===== Stored data =====

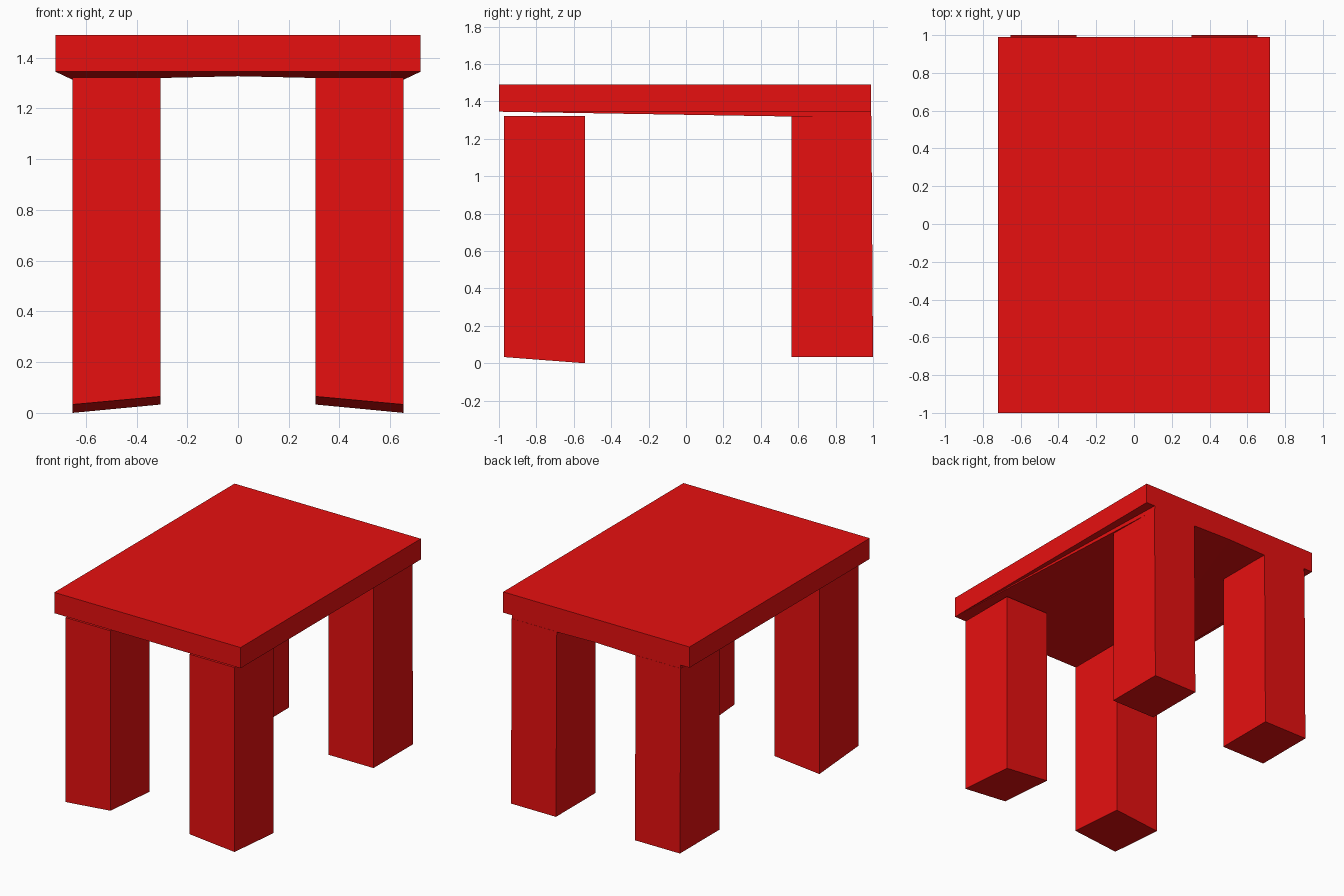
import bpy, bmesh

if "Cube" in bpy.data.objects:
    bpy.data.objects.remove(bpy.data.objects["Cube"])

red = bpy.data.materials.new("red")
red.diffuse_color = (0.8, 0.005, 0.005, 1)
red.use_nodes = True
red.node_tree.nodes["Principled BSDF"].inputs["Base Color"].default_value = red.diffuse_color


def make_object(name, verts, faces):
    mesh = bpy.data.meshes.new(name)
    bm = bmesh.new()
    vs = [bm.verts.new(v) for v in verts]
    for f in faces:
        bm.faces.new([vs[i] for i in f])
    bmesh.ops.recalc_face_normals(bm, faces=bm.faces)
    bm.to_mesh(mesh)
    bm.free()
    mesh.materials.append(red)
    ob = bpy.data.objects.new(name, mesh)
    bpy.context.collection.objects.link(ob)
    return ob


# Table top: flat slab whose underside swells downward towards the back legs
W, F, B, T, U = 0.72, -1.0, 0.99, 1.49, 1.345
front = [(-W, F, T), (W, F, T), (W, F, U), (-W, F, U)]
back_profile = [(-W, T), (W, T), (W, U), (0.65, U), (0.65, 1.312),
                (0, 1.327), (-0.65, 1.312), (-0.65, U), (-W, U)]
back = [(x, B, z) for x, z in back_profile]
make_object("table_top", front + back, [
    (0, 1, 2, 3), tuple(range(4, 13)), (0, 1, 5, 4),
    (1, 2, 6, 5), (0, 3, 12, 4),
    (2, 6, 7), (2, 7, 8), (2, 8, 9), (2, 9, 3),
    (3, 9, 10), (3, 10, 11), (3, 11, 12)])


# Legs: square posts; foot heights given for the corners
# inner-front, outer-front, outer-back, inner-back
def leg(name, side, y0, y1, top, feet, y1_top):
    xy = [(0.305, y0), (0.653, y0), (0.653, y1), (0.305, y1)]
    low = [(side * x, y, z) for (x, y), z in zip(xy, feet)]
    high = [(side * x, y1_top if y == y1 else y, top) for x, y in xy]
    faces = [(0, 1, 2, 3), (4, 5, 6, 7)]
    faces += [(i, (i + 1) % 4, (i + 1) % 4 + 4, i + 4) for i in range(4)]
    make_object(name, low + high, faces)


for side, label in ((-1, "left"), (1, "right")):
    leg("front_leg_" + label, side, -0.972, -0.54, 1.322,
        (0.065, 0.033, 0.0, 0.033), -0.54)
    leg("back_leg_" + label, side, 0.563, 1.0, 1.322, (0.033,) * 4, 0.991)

=====
===== Stored data =====

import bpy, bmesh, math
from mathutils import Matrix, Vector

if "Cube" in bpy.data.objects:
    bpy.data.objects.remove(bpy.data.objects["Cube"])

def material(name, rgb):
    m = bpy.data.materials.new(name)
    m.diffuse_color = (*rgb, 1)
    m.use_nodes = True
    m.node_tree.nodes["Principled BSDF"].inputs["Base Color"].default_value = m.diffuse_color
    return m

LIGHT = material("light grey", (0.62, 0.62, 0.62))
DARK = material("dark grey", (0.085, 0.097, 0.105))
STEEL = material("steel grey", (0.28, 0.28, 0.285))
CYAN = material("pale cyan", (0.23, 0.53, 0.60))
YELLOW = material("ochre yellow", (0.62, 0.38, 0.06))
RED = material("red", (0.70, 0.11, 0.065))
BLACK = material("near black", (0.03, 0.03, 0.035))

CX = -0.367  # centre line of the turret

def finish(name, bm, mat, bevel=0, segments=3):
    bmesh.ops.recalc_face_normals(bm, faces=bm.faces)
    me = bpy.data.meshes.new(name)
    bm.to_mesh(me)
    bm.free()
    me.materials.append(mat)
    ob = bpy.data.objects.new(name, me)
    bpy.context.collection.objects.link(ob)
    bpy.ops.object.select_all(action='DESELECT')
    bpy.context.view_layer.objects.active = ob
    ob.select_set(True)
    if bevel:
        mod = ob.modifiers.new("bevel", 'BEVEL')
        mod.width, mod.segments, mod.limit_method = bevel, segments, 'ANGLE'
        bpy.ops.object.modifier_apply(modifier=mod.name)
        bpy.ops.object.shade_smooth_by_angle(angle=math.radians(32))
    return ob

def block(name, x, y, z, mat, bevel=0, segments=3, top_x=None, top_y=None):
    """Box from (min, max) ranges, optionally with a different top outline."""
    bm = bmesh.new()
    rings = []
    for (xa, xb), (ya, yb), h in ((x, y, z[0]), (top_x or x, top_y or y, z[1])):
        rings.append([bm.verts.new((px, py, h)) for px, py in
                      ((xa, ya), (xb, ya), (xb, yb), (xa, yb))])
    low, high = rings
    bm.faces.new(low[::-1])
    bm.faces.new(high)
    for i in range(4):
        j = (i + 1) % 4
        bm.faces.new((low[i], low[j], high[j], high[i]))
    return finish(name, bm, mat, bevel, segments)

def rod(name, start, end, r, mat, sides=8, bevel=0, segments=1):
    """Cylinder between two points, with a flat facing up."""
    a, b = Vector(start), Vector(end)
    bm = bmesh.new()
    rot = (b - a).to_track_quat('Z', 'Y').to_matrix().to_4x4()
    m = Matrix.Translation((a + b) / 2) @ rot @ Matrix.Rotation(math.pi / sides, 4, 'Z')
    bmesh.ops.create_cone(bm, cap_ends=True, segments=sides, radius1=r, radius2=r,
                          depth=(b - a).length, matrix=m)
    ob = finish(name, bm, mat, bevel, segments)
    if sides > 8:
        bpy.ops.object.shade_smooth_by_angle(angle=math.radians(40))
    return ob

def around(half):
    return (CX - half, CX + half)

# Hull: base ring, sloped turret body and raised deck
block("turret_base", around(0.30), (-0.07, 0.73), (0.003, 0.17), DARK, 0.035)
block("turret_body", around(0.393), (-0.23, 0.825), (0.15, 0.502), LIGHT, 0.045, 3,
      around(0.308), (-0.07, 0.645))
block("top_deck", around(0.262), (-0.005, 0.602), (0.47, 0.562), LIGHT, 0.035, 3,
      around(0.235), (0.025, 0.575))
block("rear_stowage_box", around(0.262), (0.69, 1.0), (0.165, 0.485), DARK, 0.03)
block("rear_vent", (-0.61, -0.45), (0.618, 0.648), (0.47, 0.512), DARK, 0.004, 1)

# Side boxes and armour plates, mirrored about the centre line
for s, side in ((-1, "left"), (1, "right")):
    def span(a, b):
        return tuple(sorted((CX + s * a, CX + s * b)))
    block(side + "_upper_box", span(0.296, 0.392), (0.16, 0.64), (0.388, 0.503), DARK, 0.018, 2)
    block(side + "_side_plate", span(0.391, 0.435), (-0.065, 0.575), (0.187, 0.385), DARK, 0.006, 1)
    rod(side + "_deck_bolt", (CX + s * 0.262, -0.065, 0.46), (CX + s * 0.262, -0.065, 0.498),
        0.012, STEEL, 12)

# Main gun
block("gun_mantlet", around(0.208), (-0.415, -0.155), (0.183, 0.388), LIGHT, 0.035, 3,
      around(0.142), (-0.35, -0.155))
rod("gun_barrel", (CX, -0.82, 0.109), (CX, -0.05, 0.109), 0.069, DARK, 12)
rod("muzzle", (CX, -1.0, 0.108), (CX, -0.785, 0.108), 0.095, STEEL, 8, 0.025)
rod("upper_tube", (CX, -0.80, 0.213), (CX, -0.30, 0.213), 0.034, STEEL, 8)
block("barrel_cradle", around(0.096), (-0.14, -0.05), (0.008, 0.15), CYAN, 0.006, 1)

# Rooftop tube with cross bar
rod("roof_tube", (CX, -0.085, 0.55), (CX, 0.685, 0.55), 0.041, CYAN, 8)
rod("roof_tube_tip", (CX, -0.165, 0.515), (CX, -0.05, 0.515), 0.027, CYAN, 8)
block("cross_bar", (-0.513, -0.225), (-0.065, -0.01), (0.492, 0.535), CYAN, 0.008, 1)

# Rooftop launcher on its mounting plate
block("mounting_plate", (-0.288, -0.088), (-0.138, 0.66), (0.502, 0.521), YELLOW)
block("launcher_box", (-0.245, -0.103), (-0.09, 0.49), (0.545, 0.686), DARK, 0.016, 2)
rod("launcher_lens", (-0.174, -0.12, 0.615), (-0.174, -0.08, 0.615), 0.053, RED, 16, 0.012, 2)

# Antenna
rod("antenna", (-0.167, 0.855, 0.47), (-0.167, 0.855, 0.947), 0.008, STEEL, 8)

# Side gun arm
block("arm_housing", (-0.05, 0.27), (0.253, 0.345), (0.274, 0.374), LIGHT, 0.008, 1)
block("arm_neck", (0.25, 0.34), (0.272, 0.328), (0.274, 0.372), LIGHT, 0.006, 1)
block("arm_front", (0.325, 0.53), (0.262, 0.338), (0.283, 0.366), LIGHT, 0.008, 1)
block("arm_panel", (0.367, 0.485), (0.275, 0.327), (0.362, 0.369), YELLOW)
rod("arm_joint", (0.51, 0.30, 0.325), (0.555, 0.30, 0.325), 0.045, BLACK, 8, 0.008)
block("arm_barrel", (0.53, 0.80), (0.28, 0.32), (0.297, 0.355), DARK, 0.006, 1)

=====

All lines above from the line with "W, F, B, T, U = 0.72, -1.0, 0.99, 1.49, 1.345" through the line with "(0, 1.327), (-0.65, 1.312), (-0.65, U), (-W, U)]", both included, are to be set down exactly, with nothing else.

_Answer to this problem_.
W, F, B, T, U = 0.72, -1.0, 0.99, 1.49, 1.345
front = [(-W, F, T), (W, F, T), (W, F, U), (-W, F, U)]
back_profile = [(-W, T), (W, T), (W, U), (0.65, U), (0.65, 1.312),
                (0, 1.327), (-0.65, 1.312), (-0.65, U), (-W, U)]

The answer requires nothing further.